In the records below, begin at the line containing "profile += [(1.5, TOP_Z" and end at the line containing "for low, high"; quote every line in that span exactly, including both boundary lines, and no others.

(Stored records)
**********

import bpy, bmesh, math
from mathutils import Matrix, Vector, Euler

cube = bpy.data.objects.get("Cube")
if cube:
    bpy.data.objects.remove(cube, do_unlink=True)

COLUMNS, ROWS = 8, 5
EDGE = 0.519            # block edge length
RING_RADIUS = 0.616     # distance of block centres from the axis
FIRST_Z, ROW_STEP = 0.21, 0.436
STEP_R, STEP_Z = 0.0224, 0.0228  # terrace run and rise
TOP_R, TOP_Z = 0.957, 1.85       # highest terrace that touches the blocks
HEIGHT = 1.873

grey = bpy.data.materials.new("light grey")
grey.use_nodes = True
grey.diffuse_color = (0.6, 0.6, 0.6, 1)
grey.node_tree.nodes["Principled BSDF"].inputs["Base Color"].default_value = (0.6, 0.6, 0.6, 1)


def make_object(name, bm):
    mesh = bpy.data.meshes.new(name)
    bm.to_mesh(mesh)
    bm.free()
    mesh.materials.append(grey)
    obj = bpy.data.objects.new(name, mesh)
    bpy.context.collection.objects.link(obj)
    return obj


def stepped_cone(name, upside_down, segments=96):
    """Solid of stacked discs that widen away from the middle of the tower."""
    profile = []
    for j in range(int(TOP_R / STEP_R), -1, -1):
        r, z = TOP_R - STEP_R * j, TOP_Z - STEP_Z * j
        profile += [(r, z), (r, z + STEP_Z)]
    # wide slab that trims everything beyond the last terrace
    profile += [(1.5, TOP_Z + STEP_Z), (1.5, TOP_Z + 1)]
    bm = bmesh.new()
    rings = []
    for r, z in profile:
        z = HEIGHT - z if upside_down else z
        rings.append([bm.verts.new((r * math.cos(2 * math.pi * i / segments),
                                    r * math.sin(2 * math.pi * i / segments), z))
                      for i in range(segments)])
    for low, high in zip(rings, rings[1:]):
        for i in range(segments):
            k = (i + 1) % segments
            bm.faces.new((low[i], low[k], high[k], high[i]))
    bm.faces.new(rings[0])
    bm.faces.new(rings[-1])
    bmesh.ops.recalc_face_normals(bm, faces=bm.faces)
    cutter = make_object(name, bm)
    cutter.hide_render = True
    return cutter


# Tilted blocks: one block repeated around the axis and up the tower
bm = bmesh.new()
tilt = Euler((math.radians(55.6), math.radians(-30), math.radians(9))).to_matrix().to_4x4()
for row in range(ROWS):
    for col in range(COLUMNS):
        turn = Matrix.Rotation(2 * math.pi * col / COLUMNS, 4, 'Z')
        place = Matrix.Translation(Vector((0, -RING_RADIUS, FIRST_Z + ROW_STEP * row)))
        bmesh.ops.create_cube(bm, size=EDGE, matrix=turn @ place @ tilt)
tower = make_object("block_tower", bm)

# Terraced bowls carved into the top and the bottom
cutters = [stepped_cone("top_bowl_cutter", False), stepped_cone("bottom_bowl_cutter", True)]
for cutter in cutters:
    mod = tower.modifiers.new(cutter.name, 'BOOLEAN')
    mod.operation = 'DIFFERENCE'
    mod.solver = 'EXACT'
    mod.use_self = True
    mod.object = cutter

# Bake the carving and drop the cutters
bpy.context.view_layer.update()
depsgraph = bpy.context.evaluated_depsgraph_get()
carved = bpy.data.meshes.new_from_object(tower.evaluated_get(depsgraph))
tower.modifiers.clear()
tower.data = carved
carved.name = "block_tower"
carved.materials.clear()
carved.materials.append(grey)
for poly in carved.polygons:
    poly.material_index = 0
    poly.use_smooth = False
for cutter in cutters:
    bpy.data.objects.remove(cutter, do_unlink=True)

**********

§ **RESULT OF THE TASK**:
    profile += [(1.5, TOP_Z + STEP_Z), (1.5, TOP_Z + 1)]
    bm = bmesh.new()
    rings = []
    for r, z in profile:
        z = HEIGHT - z if upside_down else z
        rings.append([bm.verts.new((r * math.cos(2 * math.pi * i / segments),
                                    r * math.sin(2 * math.pi * i / segments), z))
                      for i in range(segments)])
    for low, high in zip(rings, rings[1:]):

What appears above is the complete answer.